Her predecessor had performed some official act subsequent to her entrance upon judicial duty, and for this alleged misfeasance he was cited to appear be- fore the court of his successor. Counsel presented exhaustive pleas, at the conclusion of which Her Honor decided, that the point in issue was a question as to whether her predecessor at the time alleged had a right to perform any official act; that such an issue could only be settled by some superior tribunal; that hers was not such a tribunal; therefore she had no jurisdiction and would dismiss the case.
Her decisions in civil causes were sometimes appealed from by the parties deeming themselves aggrieved; but in nearly every instance they were confirmed by the appellate court. During her administration a decided improvement in the tone of public morals was noticeable, and the laws had never been so ably administered in that vicinity. If any errors of judgment crept in, they were on the side of justice rather than mercy, especially when the opposite sex appeared as defendants or alleged criminals.
The inhabitants of new mining countries are prone to administer justice in accordance with their own notions of right, regardless of legal forms preferring the ancient trial by battle rather than the interposition of pleas, petitions, and demurrers.

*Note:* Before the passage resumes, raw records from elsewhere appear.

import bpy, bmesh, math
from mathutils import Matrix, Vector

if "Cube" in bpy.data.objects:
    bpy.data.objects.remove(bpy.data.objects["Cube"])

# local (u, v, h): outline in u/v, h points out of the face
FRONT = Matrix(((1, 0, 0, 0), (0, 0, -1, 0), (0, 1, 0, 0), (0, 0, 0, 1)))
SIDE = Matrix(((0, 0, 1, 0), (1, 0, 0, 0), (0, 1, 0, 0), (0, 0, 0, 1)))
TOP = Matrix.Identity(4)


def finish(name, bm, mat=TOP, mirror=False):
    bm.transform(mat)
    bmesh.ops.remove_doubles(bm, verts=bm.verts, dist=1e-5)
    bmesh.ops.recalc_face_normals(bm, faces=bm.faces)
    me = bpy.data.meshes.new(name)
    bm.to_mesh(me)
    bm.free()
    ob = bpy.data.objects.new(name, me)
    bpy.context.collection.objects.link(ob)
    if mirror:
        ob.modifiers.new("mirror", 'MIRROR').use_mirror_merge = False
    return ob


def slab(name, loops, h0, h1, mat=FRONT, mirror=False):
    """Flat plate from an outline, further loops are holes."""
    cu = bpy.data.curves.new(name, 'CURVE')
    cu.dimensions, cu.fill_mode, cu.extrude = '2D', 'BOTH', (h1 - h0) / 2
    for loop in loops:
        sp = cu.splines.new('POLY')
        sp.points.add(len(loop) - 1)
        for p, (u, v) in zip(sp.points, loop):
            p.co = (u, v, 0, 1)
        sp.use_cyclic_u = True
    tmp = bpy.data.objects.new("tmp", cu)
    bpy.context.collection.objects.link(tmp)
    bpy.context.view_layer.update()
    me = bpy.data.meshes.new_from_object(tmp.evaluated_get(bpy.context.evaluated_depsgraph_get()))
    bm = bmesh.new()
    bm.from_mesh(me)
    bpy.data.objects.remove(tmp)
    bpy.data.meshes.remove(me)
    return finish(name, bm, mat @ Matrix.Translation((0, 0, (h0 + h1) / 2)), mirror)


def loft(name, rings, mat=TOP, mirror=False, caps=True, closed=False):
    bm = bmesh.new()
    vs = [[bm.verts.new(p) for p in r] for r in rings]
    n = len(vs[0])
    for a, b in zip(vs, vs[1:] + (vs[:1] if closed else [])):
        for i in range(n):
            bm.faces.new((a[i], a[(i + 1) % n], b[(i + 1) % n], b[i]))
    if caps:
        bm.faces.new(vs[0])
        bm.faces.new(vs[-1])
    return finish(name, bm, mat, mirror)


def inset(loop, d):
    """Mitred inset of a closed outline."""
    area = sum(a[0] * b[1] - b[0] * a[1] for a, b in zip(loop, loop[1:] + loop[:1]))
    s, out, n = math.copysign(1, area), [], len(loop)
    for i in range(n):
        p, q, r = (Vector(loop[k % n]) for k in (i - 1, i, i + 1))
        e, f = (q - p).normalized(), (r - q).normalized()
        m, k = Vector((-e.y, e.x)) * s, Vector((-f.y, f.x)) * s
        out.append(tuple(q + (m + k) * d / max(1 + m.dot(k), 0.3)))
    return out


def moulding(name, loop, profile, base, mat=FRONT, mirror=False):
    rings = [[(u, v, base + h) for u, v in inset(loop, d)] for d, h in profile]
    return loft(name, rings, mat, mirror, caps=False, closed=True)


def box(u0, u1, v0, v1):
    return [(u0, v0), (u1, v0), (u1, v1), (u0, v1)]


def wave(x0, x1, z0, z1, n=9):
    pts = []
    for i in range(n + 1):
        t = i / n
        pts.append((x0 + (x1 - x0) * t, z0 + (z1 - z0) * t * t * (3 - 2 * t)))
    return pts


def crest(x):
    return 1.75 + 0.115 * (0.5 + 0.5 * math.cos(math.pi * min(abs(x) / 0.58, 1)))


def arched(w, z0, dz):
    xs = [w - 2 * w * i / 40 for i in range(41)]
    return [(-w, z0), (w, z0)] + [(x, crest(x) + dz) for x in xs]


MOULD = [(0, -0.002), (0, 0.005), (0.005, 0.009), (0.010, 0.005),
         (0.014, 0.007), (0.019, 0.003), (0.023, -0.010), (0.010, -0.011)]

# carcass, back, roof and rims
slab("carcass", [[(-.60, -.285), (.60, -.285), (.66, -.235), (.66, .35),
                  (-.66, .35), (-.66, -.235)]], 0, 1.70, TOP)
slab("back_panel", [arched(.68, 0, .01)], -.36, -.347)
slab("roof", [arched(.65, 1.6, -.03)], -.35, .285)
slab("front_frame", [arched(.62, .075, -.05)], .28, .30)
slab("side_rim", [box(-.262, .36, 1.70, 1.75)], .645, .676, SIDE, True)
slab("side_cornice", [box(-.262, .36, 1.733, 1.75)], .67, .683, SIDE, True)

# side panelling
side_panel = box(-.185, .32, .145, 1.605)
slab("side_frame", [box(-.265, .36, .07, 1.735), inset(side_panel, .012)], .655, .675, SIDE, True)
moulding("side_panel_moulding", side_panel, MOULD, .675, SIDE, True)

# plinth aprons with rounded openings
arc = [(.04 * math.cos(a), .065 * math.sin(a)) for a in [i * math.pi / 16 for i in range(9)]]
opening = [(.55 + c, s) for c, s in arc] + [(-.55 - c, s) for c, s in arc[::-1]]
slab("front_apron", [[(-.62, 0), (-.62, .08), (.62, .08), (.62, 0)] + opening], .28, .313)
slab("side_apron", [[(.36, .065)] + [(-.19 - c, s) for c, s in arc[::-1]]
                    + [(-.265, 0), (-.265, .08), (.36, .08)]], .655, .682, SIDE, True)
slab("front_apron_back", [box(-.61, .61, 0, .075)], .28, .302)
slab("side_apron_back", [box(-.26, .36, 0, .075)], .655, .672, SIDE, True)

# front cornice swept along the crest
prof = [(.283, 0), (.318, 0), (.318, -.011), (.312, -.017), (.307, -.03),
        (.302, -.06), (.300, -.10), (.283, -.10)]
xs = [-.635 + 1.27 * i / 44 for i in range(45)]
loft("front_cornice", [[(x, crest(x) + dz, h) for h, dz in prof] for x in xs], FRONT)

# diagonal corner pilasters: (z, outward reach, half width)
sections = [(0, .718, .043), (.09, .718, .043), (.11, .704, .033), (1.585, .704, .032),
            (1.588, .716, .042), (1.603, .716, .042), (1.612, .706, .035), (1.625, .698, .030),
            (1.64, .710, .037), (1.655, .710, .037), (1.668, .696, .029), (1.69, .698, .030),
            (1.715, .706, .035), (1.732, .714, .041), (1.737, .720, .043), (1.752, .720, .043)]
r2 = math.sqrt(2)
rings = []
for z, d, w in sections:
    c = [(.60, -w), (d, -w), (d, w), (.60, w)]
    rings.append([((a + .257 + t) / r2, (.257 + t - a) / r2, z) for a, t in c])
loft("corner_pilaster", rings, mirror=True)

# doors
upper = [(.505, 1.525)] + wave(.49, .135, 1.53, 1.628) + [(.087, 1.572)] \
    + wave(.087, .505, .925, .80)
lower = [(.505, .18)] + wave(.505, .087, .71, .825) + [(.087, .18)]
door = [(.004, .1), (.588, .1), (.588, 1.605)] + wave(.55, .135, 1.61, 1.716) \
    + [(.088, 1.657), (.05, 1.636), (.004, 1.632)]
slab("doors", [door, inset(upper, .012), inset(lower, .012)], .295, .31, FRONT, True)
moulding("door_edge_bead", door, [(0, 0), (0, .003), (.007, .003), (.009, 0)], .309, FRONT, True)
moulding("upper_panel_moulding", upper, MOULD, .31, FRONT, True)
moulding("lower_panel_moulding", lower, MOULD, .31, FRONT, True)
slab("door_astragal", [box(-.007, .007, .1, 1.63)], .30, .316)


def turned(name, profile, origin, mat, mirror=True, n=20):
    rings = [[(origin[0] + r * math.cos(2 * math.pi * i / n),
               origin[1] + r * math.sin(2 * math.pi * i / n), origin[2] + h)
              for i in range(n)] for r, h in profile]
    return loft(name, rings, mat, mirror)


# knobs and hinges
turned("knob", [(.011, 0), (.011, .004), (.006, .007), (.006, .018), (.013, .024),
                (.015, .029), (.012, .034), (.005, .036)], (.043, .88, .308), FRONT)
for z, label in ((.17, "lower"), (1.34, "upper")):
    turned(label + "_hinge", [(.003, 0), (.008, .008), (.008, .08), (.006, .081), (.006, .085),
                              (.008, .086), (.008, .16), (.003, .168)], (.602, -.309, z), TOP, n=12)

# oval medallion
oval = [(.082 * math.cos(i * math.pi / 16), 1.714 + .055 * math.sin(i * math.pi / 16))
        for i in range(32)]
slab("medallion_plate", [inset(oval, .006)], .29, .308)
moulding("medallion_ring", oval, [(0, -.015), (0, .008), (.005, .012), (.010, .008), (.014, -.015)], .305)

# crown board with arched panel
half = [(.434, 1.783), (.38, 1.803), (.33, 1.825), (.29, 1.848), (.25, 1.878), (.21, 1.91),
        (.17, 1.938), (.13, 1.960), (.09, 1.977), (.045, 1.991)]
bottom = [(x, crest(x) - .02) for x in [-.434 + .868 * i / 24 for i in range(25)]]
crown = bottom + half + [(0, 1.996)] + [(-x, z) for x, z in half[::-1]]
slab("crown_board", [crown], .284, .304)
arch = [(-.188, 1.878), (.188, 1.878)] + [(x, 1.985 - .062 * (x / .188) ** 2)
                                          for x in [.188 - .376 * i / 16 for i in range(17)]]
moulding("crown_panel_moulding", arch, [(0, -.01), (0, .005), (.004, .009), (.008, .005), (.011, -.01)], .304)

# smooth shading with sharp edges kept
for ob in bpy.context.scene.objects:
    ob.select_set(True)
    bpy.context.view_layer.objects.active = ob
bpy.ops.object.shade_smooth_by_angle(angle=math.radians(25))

This unfortunate public sentiment was happily neutralized through her influence, and it may be safely asserted that the pioneer female Justice was in all respects successful.
While I don’t intend for this to become a “Wacky laws of olden tymes” blog, reading old JP manuals is often an exercise in looking at the things that used to be against the rules, and extrapolating about what that meant society back then would have been like. So, no surprise that Connecticut was hardass about messing about on the Sabbath, but looking at this list of crimes from a magistrates manual from London in 1816, I do get a little amused.
I am home with leftovers and making a concerted effort to Buy Nothing today. However if you are out and about in the malls of Morayfield, Queensland AUS, you can pop by and get a justice of the peace to sign and witness stuff. Have not seen this sort of thing available in the US but have not been looking too hard.